Most of us know the stories about Boston during the American Revolution — the Boston Massacre, Boston Tea Party, battles at Lexington and Concord. Boston was really center stage during the years leading up to the Revolutionary War.
But what happened in Boston after that tumultuous decade, when America was trying to figure out its values and view of democracy as a new nation?
For a window into this time period, Paul Lewis says we should look to poetry written by everyday Bostonians. He's the editor of the new book "The Citizen Poets of Boston: A Collection of Forgotten Poems, 1789 to 1820."
Want to try your hand at solving a rebus? The "Citizen Poets of Boston" contains a few rebuses that remain unsolved over 200 years later. Try the one below (originally published in Gentlemen and Ladies' Town and Country Magazine, November 1789).
What increases the sea, and a part of a man,
Is the name of a place--which tell if you can.
Tweet us your answer @RadioBoston.
Paul Lewis, professor of English at Boston College.
- On May 9 at the Boston Public Library, some of the Boston College students who helped research the exhibition will join Paul Lewis in reading and discussing these long-neglected poems.

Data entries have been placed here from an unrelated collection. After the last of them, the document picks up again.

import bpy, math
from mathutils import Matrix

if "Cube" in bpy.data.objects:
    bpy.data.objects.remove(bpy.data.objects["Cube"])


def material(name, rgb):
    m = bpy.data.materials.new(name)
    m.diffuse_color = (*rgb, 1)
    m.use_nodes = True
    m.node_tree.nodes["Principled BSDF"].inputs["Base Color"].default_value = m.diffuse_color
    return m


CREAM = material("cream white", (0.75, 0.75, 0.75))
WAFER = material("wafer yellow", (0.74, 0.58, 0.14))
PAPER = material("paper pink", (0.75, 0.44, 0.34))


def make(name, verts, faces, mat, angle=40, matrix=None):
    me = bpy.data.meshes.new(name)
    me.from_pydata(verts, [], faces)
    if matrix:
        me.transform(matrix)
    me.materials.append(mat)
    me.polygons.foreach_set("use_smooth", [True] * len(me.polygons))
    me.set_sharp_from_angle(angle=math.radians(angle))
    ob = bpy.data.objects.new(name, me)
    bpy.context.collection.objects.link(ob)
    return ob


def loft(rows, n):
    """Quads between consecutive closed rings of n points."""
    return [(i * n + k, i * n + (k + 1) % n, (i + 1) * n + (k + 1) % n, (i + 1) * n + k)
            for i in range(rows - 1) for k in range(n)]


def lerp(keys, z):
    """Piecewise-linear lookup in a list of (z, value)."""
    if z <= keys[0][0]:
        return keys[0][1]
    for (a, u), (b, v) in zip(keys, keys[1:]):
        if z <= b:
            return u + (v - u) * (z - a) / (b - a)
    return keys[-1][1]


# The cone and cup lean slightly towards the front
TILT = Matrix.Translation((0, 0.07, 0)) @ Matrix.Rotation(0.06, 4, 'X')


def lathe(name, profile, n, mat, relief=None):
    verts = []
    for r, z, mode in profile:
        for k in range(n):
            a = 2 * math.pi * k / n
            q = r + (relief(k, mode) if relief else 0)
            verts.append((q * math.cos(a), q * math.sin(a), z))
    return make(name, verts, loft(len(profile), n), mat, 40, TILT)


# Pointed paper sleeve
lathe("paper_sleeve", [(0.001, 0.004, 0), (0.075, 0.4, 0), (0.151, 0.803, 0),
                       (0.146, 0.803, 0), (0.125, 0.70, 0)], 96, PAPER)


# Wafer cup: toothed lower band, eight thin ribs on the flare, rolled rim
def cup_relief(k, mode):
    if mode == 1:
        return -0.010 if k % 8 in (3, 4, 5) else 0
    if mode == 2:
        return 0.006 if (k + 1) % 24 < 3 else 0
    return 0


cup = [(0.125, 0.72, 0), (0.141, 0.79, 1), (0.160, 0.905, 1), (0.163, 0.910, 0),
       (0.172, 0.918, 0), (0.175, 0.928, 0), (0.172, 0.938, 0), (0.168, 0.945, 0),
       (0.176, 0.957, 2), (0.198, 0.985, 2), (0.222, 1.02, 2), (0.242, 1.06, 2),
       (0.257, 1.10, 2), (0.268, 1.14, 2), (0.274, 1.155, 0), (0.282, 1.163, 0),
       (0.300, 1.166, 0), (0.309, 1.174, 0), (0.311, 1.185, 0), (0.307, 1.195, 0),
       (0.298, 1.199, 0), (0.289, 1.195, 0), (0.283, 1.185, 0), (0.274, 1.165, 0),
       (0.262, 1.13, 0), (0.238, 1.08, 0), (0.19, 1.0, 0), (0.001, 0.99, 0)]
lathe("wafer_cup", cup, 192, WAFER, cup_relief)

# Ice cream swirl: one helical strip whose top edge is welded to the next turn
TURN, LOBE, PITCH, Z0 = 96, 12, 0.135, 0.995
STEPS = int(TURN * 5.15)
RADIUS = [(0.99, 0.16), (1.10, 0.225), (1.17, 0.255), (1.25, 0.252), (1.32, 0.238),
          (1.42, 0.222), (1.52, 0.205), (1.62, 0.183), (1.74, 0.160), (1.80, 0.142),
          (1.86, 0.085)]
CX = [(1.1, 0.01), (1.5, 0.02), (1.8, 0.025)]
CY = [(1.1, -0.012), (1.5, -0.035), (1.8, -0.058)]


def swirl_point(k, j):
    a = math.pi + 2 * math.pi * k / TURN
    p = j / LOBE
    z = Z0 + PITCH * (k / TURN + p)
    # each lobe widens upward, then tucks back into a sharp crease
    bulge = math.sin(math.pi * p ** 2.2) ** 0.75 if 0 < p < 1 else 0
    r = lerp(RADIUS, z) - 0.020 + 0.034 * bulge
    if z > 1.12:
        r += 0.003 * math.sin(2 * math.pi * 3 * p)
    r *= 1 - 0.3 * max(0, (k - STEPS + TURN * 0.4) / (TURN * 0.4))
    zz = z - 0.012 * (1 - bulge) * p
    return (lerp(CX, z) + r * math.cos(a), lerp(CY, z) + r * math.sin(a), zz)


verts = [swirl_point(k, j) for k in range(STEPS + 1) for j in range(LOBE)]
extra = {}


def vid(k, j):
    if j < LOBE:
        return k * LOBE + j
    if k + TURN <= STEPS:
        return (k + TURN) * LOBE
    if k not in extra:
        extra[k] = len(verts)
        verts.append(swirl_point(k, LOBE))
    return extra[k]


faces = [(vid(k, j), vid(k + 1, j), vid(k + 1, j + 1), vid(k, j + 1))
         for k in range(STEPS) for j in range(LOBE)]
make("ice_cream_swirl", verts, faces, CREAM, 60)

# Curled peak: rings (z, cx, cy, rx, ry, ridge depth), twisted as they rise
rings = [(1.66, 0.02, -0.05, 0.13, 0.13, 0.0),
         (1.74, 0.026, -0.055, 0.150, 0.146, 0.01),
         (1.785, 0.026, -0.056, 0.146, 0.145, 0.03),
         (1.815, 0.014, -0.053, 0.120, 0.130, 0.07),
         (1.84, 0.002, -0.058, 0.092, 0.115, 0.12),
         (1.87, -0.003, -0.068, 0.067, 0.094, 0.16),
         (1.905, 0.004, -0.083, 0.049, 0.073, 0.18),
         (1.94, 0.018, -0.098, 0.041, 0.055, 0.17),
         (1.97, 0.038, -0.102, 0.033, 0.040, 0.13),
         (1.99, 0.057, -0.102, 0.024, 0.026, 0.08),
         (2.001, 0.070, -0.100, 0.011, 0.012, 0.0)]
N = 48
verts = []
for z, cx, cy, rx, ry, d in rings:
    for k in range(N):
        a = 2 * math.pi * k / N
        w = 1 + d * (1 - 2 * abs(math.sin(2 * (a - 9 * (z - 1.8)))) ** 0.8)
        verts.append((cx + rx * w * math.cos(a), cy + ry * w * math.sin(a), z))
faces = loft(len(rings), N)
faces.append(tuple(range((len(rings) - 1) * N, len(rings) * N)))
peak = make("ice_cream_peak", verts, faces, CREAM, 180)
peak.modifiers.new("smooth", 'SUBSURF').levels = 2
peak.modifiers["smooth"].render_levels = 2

- "This cheeky poem captures the spirit of the debate about woman’s place during the first decade of our national life. The speaker revels in the independence she 'imbibed' at 'liberty’s spring.' Her contempt for the restrictions and rules of wedlock and her abhorrence of male domination free her to embrace the life of an 'old maid.' Generously, she wishes the same boon to all of her fellow countrymen and women!"
This segment aired on April 5, 2016.